WORK ITEM: Filter the listing for lines containing "materials".

EXERCISE INPUT:
# # #
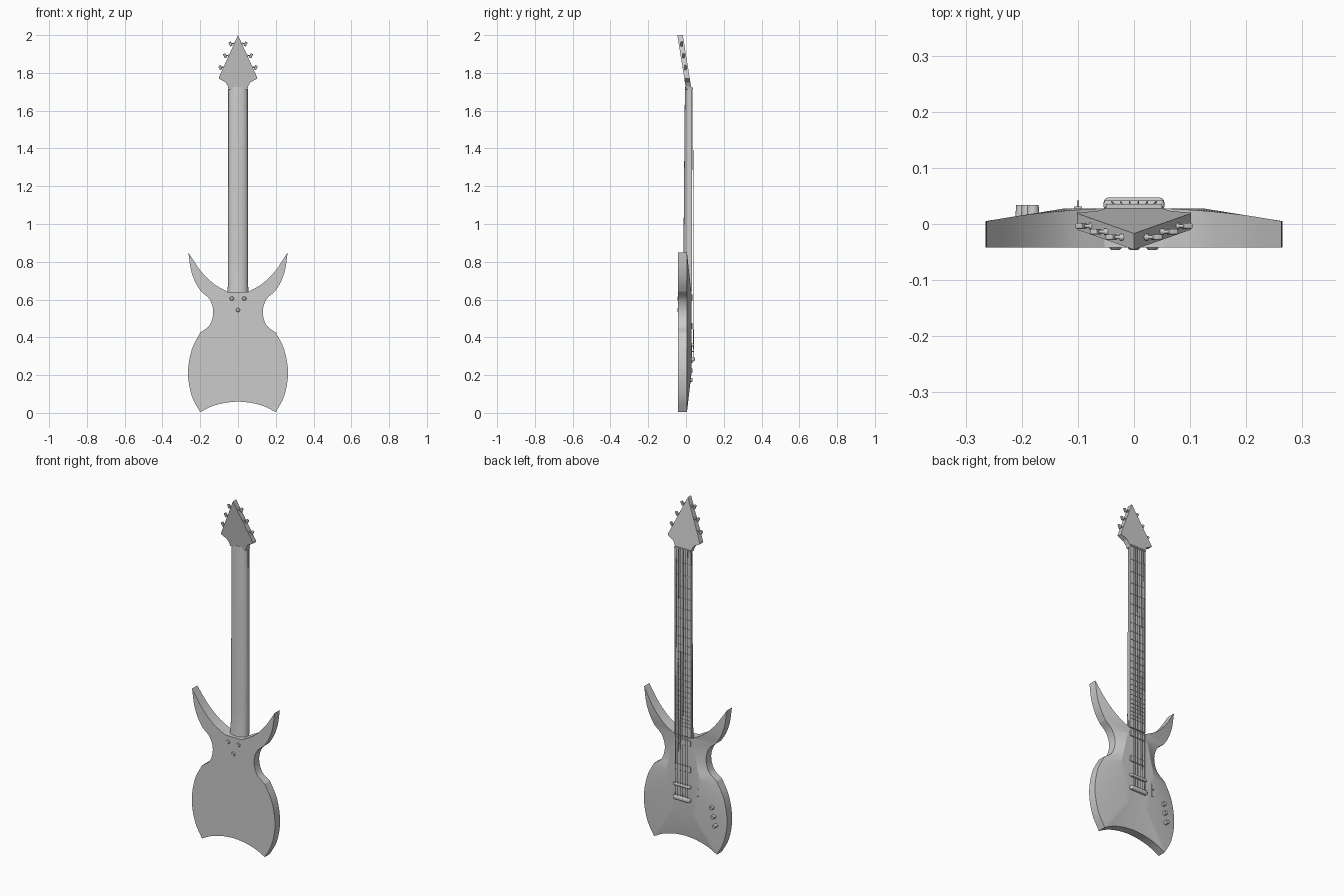
import bpy, bmesh
from math import sin, cos, pi
from mathutils import Matrix, Vector

cube = bpy.data.objects.get("Cube")
if cube:
    bpy.data.objects.remove(cube, do_unlink=True)

grey = bpy.data.materials.new("plain grey")
grey.use_nodes = True
grey.diffuse_color = (0.6, 0.6, 0.6, 1)
grey.node_tree.nodes["Principled BSDF"].inputs["Base Color"].default_value = (0.6, 0.6, 0.6, 1)


def finish(name, bm, smooth=False):
    bmesh.ops.recalc_face_normals(bm, faces=bm.faces)
    mesh = bpy.data.meshes.new(name)
    bm.to_mesh(mesh)
    bm.free()
    mesh.materials.append(grey)
    obj = bpy.data.objects.new(name, mesh)
    bpy.context.collection.objects.link(obj)
    if smooth:
        bpy.ops.object.select_all(action='DESELECT')
        obj.select_set(True)
        bpy.context.view_layer.objects.active = obj
        bpy.ops.object.shade_smooth_by_angle(angle=0.6)
    return obj


def box(name, center, size, bevel=0):
    bm = bmesh.new()
    bmesh.ops.create_cube(bm, size=1, matrix=Matrix.Translation(center) @ Matrix.Diagonal((*size, 1)))
    obj = finish(name, bm)
    if bevel:
        mod = obj.modifiers.new("rounding", 'BEVEL')
        mod.width, mod.segments = bevel, 3
    return obj


def rod(name, a, b, r1, r2=None, sides=16):
    a, b = Vector(a), Vector(b)
    turn = (b - a).to_track_quat('Z', 'Y').to_matrix().to_4x4()
    bm = bmesh.new()
    bmesh.ops.create_cone(bm, cap_ends=True, segments=sides, radius1=r1, radius2=r1 if r2 is None else r2,
                          depth=(b - a).length, matrix=Matrix.Translation((a + b) / 2) @ turn)
    return finish(name, bm, True)


def curve(points, steps):
    """Smooth run through the points, ends included."""
    p = [Vector(q) for q in points]
    p = [2 * p[0] - p[1]] + p + [2 * p[-1] - p[-2]]
    run = []
    for a, b, c, d in zip(p, p[1:], p[2:], p[3:]):
        for i in range(steps):
            t = i / steps
            run.append(0.5 * (2 * b + (c - a) * t + (2 * a - 5 * b + 4 * c - d) * t * t
                              + (3 * b - a - 3 * c + d) * t ** 3))
    return run + [p[-2]]


# Body: outer rim and the raised plateau inside it, as (x, z) for one half
EDGE, TOP, BACK = 0.005, 0.028, -0.042
bottom = curve([(0, 0.06), (0.07, 0.053), (0.14, 0.034), (0.2, 0.004)], 4)
side = curve([(0.2, 0.004), (0.245, 0.09), (0.265, 0.21), (0.245, 0.335), (0.2, 0.425)], 4)
waist = curve([(0.2, 0.425), (0.15, 0.465), (0.131, 0.535), (0.15, 0.6), (0.195, 0.642)], 4)
horn_out = curve([(0.195, 0.642), (0.225, 0.69), (0.25, 0.76), (0.263, 0.85)], 4)
horn_in = curve([(0.053, 0.64), (0.13, 0.685), (0.2, 0.755), (0.263, 0.85)], 4)
flat_bottom = [Vector((0.06 * i / 12, 0.2)) for i in range(13)]
flat_side = curve([(0.06, 0.2), (0.09, 0.25), (0.12, 0.32), (0.118, 0.37), (0.105, 0.43)], 4)
flat_waist = curve([(0.105, 0.43), (0.09, 0.49), (0.08, 0.54), (0.065, 0.6), (0.053, 0.64)], 4)

outer = bottom + side[1:] + waist[1:] + horn_out[1:]
inner = flat_bottom + flat_side[1:] + flat_waist[1:] + horn_in[1:]
n_flat = len(flat_bottom + flat_side + flat_waist) - 2


def inner_height(p):
    return TOP if p.y <= 0.64 else EDGE + (TOP - EDGE) * (0.85 - p.y) / 0.21


bm = bmesh.new()
rim = [bm.verts.new((p.x, EDGE, p.y)) for p in outer]
ridge = [bm.verts.new((p.x, inner_height(p), p.y)) for p in inner[:-1]] + [rim[-1]]
for i in range(len(rim) - 1):
    quad = [rim[i], rim[i + 1], ridge[i + 1], ridge[i]]
    bm.faces.new(list(dict.fromkeys(quad)))
neck_joint = bm.verts.new((0, TOP, 0.64))
bm.faces.new(ridge[:n_flat] + [neck_joint])
# Side wall and back of the body
loop = rim + ridge[n_flat - 1:-1][::-1] + [neck_joint]
back = [bm.verts.new((v.co.x, BACK, v.co.z)) for v in loop]
for i in range(len(loop) - 1):
    bm.faces.new([loop[i], loop[i + 1], back[i + 1], back[i]])
bm.faces.new(back)
body = finish("body", bm)
mirror = body.modifiers.new("mirror", 'MIRROR')
mirror.use_clip = True
bpy.context.view_layer.objects.active = body
body.select_set(True)
bpy.ops.object.shade_smooth_by_angle(angle=0.25)

# Neck: rounded back lofted from the heel to the nut
bm = bmesh.new()
rings = []
for z, half, depth in [(0.6, 0.055, 0.046), (0.645, 0.055, 0.044), (0.7, 0.053, 0.038),
                       (0.8, 0.053, 0.036), (1.7, 0.05, 0.028), (1.725, 0.05, 0.026)]:
    rings.append([bm.verts.new((half * cos(pi * i / 16), 0.022 - depth * sin(pi * i / 16) ** 0.8, z))
                  for i in range(17)])
for a, b in zip(rings, rings[1:]):
    for i in range(17):
        j = (i + 1) % 17
        bm.faces.new([a[i], a[j], b[j], b[i]])
bm.faces.new(rings[0])
bm.faces.new(rings[-1])
finish("neck", bm, True)

# Fretboard, nut and frets spaced by the twelve-tone rule
NUT, SCALE = 1.715, 1.355
box("fretboard", (0, 0.026, 1.18), (0.104, 0.009, 1.07))
box("nut", (0, 0.028, NUT + 0.004), (0.1, 0.016, 0.008))
for n in range(1, 25):
    z = NUT - SCALE * (1 - 2 ** (-n / 12))
    box(f"fret_{n}", (0, 0.031, z), (0.102, 0.003, 0.004))


# Headstock: pointed plate leaning back
def lean(z):
    return 0.028 - 0.16 * (z - 1.72)


half = [(0.05, 1.712), (0.053, 1.728), (0.066, 1.75), (0.102, 1.77), (0.1, 1.78), (0, 2.0)]
outline = half + [(-x, z) for x, z in half[-2::-1]]
bm = bmesh.new()
front = [bm.verts.new((x, lean(z), z)) for x, z in outline]
rear = [bm.verts.new((x, lean(z) - 0.029, z)) for x, z in outline]
bm.faces.new(front)
bm.faces.new(rear)
for i in range(len(front)):
    j = (i + 1) % len(front)
    bm.faces.new([front[i], front[j], rear[j], rear[i]])
finish("headstock", bm)

# Tuning pegs
for s, label in ((1, "left"), (-1, "right")):
    for k, (x, z) in enumerate([(0.02, 1.955), (0.048, 1.893), (0.074, 1.83)]):
        y = lean(z) - 0.014
        rod(f"{label}_peg_shaft_{k}", (s * (x - 0.01), y, z), (s * (x + 0.014), y, z), 0.003)
        rod(f"{label}_peg_collar_{k}", (s * (x - 0.005), y, z), (s * (x + 0.005), y, z - 0.002), 0.006)
        button = box(f"{label}_peg_button_{k}", (0, 0, 0), (0.014, 0.01, 0.024), 0.003)
        button.location = (s * (x + 0.02), y, z - 0.002)
        button.rotation_euler = (0, s * 0.45, 0)

# Pickups, bridge and tailpiece
for label, z in (("neck", 0.61), ("middle", 0.46)):
    box(f"{label}_pickup", (0, 0.029, z), (0.1, 0.009, 0.034), 0.003)
box("bridge", (0, 0.034, 0.36), (0.108, 0.018, 0.016), 0.006)
box("tailpiece", (0, 0.036, 0.285), (0.108, 0.022, 0.024), 0.008)

# Strings
for n in range(6):
    x = -0.04 + 0.016 * n
    rod(f"string_{n}", (x, 0.04, 0.285), (x * 0.9, 0.036, NUT + 0.004), 0.0015, sides=6)

# Switch and knobs
box("switch_plate", (-0.1, 0.028, 0.325), (0.014, 0.006, 0.075))
rod("switch_lever", (-0.1, 0.028, 0.325), (-0.1, 0.042, 0.325), 0.002)
for n, (x, z) in enumerate([(-0.18, 0.275), (-0.19, 0.225), (-0.2, 0.175)]):
    rod(f"knob_{n}", (x, 0.005, z), (x, 0.034, z), 0.012, 0.01)

# Neck bolts on the back
for n, (x, z) in enumerate([(-0.033, 0.605), (0.033, 0.605), (0, 0.545)]):
    rod(f"neck_bolt_{n}", (x, BACK + 0.002, z), (x, BACK - 0.004, z), 0.013, 0.008)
# # #
RESPONSE TO THE TASK:
grey = bpy.data.materials.new("plain grey")
    mesh.materials.append(grey)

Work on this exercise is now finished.